(Dataset entries)
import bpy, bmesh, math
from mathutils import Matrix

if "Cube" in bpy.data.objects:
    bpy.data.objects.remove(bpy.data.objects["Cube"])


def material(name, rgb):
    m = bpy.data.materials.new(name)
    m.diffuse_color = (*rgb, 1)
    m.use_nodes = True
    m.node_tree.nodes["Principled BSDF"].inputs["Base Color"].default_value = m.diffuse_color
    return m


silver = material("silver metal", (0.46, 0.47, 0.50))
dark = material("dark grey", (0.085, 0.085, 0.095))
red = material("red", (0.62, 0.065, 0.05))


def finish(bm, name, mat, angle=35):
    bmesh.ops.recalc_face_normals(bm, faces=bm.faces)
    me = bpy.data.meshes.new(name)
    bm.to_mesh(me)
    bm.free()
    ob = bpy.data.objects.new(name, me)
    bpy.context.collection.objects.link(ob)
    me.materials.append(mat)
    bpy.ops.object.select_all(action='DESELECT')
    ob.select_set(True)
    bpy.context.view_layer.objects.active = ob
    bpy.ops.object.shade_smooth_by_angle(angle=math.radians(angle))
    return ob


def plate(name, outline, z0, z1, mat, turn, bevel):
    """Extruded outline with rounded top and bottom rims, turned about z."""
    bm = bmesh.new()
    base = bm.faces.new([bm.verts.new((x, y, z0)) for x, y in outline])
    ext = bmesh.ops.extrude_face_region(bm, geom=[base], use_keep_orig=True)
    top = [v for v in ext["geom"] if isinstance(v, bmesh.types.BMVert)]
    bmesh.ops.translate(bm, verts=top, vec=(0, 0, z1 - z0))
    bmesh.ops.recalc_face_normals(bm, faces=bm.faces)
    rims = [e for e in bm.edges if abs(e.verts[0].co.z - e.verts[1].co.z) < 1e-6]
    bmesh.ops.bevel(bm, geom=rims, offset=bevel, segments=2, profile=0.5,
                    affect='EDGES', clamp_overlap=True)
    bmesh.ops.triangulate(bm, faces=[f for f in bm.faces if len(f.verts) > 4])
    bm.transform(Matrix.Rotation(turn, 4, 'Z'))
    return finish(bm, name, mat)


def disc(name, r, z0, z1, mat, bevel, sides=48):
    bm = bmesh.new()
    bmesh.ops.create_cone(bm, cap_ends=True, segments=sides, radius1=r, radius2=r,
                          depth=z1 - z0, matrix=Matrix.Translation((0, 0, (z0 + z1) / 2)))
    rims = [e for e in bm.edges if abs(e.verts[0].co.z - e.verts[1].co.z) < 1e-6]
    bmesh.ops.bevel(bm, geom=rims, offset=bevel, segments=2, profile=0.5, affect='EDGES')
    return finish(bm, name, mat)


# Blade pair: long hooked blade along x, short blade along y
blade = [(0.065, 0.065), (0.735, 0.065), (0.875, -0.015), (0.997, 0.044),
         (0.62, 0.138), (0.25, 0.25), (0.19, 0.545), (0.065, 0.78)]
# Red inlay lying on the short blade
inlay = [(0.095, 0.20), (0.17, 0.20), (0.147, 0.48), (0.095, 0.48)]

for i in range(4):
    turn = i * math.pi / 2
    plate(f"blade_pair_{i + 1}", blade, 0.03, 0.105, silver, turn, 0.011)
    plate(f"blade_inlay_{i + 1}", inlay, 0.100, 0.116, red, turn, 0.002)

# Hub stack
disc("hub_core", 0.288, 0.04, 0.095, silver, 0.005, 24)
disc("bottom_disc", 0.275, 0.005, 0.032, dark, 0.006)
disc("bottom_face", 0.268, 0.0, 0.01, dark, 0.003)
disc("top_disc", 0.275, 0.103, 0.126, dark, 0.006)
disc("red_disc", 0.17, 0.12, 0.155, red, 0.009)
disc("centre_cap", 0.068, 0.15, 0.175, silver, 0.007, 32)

• [Assigned task]
Which lines above contain "name"? Show each of them.

• [Answer section]
def material(name, rgb):
    m = bpy.data.materials.new(name)
def finish(bm, name, mat, angle=35):
    me = bpy.data.meshes.new(name)
    ob = bpy.data.objects.new(name, me)
def plate(name, outline, z0, z1, mat, turn, bevel):
    return finish(bm, name, mat)
def disc(name, r, z0, z1, mat, bevel, sides=48):
    return finish(bm, name, mat)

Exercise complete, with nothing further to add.